╭──

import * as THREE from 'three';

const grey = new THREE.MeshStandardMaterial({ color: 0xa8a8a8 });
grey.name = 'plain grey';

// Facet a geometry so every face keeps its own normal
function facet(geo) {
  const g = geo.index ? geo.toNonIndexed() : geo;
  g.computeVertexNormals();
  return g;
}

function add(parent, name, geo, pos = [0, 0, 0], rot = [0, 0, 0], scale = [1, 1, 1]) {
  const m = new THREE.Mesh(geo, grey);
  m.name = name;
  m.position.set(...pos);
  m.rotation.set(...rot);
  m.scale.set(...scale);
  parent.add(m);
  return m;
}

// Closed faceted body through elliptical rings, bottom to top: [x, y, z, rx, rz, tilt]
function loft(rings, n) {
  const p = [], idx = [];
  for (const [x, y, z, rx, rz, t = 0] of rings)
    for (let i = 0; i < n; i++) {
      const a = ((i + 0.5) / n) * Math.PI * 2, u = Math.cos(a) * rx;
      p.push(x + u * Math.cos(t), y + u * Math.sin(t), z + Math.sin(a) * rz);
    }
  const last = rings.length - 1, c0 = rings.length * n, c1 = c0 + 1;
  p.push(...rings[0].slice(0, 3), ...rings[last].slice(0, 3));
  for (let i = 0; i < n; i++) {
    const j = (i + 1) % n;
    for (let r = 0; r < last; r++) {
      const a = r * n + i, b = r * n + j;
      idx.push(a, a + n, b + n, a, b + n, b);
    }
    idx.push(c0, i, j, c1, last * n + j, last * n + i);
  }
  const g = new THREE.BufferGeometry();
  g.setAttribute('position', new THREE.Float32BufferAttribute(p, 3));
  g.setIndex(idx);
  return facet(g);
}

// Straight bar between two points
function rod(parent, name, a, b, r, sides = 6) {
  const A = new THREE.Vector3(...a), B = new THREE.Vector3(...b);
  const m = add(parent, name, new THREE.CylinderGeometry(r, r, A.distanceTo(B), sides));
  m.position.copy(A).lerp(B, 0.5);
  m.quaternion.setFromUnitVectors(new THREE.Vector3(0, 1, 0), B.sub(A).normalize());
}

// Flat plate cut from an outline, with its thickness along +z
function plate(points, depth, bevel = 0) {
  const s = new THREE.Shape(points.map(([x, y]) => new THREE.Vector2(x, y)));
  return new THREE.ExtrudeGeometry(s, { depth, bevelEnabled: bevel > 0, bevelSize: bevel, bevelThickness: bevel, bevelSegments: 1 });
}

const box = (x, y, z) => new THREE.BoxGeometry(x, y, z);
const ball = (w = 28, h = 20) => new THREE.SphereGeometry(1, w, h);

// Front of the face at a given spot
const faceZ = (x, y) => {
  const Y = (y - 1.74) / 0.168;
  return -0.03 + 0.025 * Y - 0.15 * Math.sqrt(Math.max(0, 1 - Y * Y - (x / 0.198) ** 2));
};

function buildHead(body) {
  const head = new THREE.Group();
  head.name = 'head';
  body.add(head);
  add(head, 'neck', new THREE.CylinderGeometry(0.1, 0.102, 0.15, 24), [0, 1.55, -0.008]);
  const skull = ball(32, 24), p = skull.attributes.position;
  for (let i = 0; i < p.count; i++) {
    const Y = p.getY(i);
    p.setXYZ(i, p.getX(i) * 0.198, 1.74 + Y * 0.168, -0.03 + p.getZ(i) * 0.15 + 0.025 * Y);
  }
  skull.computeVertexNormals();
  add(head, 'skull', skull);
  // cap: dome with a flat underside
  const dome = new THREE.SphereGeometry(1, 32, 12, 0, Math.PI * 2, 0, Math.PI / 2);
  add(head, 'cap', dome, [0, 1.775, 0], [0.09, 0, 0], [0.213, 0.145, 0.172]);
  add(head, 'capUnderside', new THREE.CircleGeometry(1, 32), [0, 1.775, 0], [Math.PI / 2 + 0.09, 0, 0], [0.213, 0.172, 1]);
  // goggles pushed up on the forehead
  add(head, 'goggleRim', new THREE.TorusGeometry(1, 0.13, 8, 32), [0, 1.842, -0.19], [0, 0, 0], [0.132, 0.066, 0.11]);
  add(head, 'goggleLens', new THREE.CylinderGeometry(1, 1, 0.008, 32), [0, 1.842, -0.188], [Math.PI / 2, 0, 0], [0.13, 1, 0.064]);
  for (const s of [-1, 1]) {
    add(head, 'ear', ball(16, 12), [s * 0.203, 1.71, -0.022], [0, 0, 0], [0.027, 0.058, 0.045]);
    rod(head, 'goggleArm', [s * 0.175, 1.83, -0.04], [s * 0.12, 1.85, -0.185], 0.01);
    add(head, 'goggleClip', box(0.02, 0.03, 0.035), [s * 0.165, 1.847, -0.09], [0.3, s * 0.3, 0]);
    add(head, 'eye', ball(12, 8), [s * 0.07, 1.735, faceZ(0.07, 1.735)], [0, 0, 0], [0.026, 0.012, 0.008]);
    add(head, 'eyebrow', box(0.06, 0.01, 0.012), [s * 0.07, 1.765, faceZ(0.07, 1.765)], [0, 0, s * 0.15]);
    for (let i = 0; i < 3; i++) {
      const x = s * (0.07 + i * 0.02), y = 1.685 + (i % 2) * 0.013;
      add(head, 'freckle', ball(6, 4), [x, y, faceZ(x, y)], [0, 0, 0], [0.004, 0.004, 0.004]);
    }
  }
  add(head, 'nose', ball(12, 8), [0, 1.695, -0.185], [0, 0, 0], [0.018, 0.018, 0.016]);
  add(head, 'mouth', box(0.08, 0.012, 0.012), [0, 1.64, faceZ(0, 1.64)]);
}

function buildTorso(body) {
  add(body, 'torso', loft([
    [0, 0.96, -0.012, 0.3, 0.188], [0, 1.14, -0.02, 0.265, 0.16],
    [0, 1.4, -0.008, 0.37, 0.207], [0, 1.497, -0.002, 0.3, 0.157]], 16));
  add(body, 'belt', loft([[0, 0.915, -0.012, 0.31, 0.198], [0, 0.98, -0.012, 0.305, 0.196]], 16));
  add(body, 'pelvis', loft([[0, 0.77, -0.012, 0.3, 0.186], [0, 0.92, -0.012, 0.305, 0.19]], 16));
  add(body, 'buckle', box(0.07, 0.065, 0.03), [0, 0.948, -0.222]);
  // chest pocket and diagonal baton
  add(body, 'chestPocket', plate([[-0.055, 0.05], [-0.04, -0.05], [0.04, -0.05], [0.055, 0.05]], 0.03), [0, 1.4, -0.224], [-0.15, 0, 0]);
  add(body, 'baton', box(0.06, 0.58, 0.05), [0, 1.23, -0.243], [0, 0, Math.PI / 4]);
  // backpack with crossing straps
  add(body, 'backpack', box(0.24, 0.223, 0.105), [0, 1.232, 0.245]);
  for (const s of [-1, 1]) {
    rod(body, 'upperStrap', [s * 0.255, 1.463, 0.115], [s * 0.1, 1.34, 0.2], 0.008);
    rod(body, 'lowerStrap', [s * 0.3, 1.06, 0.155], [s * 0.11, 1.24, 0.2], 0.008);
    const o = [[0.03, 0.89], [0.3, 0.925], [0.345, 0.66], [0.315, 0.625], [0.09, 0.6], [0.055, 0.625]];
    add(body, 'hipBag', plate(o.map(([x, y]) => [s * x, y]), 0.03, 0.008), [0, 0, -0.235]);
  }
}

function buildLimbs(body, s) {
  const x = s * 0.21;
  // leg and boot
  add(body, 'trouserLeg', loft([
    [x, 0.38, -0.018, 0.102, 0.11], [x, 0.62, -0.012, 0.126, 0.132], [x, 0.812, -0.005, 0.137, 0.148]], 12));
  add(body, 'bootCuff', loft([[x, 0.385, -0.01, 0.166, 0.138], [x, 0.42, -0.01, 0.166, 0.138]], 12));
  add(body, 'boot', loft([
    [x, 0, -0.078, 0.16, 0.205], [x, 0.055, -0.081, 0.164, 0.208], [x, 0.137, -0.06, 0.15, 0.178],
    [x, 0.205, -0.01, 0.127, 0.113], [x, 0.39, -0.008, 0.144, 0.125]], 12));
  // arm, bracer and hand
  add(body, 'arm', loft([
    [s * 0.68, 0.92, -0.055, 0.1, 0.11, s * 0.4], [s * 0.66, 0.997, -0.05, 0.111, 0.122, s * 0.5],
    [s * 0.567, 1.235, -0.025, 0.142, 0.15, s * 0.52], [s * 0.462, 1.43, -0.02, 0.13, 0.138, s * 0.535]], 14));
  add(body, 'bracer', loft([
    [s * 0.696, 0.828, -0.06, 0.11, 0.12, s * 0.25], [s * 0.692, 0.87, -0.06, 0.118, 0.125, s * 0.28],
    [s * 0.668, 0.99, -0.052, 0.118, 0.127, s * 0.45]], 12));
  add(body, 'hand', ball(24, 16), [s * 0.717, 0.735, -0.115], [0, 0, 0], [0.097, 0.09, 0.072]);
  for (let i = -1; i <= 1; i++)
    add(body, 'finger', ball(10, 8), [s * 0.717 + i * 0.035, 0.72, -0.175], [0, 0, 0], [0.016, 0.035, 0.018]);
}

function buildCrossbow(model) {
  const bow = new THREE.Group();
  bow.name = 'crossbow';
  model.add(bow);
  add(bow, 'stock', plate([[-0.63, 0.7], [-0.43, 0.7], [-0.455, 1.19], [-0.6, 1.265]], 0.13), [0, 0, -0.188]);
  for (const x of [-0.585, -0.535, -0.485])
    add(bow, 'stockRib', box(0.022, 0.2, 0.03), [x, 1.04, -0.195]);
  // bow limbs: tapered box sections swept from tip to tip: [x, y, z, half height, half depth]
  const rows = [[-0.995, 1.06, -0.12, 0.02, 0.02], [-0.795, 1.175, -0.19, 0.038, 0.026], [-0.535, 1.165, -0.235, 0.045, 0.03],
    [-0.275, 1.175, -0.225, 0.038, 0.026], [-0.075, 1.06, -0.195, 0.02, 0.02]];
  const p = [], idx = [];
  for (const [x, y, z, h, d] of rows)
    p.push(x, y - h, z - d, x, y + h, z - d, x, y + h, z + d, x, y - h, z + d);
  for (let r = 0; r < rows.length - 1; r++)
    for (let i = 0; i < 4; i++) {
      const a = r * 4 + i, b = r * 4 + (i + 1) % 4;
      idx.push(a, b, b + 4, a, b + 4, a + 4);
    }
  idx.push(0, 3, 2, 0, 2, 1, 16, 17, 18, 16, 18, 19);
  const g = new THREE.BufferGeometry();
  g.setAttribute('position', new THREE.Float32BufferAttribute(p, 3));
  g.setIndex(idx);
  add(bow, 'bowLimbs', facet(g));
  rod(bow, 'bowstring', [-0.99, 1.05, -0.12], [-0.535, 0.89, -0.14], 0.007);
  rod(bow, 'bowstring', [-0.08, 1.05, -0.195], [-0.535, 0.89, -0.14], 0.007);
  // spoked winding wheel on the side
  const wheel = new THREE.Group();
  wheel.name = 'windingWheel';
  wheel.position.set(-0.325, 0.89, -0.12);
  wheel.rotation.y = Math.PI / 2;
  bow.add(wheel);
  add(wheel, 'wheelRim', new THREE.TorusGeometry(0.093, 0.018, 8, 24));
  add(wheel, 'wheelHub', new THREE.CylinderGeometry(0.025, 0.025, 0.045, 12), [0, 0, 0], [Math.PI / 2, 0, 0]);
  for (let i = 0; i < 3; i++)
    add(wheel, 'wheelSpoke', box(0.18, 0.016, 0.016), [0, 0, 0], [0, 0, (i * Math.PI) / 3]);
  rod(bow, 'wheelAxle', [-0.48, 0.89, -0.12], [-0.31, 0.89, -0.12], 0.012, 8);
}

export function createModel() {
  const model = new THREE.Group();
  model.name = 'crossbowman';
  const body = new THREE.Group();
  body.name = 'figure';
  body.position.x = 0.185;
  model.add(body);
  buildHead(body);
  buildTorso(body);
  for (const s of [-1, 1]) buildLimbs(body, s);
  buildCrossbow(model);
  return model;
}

╰──

WHAT TO PRODUCE »
Each line in the data that holds the string "dome" needs to be copied.

WRITTEN RESPONSE »
  // cap: dome with a flat underside
  const dome = new THREE.SphereGeometry(1, 32, 12, 0, Math.PI * 2, 0, Math.PI / 2);
  add(head, 'cap', dome, [0, 1.775, 0], [0.09, 0, 0], [0.213, 0.145, 0.172]);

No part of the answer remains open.